[Plain-text document sources]

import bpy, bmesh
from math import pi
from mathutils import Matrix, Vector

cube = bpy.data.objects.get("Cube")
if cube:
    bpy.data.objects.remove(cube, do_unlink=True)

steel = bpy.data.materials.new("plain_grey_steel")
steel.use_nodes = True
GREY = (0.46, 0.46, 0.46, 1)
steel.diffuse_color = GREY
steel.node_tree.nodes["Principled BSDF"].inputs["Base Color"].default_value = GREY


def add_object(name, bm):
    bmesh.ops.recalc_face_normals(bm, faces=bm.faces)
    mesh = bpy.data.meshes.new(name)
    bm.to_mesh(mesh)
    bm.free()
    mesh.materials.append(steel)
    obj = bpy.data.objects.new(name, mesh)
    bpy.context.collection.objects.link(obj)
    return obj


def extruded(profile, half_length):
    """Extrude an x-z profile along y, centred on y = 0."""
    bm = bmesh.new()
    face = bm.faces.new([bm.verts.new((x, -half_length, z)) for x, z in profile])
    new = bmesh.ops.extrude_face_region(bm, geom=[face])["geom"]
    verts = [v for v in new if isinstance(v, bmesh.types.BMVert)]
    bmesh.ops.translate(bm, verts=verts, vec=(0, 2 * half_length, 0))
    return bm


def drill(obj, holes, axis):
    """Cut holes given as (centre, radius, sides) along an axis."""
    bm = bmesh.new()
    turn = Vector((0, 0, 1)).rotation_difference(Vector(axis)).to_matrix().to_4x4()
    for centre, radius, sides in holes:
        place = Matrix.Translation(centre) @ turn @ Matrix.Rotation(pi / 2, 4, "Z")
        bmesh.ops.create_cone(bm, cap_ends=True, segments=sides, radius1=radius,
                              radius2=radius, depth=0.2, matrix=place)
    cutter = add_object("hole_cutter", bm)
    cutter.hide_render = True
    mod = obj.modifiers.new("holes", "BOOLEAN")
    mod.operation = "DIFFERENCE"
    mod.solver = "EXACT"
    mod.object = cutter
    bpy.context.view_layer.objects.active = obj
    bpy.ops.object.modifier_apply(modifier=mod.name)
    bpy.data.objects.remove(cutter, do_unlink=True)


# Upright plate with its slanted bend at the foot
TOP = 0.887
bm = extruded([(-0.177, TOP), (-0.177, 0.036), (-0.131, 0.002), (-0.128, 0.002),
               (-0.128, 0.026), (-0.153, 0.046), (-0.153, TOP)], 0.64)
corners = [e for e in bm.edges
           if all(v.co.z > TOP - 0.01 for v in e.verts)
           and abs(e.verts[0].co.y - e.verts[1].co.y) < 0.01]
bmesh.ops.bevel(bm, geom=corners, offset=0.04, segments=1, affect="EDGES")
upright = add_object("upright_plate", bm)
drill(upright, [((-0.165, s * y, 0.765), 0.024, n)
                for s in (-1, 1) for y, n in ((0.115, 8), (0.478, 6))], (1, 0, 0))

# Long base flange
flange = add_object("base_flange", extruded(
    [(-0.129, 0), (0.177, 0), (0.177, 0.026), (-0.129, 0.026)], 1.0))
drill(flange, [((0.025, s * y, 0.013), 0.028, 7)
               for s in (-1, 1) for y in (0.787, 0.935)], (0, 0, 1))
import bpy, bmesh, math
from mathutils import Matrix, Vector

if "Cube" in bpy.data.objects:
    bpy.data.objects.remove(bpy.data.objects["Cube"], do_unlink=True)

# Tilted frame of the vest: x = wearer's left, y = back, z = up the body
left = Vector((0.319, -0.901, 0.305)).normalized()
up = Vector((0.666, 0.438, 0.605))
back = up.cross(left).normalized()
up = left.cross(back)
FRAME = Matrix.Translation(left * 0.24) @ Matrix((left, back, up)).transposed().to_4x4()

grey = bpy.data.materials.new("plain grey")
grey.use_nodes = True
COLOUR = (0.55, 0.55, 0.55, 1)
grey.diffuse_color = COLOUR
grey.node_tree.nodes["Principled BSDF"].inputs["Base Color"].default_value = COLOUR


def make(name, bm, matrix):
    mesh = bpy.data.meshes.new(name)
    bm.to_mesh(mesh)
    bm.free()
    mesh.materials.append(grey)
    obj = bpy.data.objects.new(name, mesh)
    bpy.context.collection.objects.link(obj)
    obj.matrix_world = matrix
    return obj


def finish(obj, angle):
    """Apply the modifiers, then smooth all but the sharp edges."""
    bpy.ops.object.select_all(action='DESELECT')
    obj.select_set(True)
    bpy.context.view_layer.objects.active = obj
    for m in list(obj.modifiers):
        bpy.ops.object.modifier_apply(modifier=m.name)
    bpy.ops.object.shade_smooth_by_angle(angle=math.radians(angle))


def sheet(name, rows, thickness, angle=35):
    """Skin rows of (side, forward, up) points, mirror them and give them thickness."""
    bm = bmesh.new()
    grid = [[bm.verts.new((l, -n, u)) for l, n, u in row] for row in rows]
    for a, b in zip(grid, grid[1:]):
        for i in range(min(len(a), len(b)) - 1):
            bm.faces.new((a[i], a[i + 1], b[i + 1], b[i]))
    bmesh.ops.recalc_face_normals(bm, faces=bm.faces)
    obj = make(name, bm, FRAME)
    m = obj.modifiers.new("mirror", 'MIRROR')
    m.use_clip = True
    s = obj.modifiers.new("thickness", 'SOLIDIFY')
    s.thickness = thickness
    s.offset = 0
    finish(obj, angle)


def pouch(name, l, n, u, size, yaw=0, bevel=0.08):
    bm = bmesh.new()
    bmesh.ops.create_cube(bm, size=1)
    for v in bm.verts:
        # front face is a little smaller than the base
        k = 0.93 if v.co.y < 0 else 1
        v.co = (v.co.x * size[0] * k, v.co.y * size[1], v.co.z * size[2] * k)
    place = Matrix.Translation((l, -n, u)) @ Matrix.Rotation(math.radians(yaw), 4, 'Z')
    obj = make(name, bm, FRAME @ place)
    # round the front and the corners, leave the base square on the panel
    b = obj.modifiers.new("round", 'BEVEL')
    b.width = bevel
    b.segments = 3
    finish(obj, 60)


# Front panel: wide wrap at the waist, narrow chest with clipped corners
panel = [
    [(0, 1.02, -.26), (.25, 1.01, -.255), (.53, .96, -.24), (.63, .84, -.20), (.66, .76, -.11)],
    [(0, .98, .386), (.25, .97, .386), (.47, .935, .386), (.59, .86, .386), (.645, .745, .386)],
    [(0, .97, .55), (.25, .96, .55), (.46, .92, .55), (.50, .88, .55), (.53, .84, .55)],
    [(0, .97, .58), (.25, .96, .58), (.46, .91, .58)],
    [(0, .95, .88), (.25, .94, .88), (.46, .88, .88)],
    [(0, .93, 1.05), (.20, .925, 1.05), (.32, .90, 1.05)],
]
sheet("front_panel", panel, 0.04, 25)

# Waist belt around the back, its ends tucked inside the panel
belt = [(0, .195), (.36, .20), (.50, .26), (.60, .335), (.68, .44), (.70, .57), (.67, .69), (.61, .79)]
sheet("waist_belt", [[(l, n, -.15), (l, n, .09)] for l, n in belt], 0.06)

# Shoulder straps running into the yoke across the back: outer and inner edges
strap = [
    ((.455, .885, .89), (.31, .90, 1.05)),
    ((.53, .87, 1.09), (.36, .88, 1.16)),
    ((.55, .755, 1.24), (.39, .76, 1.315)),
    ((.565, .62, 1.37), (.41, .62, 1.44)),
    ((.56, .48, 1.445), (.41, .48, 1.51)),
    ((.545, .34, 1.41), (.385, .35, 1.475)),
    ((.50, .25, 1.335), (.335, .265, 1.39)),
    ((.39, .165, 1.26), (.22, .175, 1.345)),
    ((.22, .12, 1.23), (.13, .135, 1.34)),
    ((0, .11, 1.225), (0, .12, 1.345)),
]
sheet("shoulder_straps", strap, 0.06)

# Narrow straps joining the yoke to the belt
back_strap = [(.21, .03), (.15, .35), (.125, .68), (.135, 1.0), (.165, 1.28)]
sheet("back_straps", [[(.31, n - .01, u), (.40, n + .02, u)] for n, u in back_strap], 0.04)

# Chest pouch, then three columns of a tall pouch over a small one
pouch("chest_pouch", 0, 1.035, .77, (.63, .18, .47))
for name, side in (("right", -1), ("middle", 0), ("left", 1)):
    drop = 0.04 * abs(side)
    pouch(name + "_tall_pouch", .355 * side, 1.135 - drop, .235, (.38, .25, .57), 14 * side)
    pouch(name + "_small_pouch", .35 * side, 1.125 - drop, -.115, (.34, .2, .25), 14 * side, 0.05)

> [EXERCISE]
Looking at the records above, which lines contain "profile"? Copy those lines.

> [RESULT OF THE TASK]
def extruded(profile, half_length):
    """Extrude an x-z profile along y, centred on y = 0."""
    face = bm.faces.new([bm.verts.new((x, -half_length, z)) for x, z in profile])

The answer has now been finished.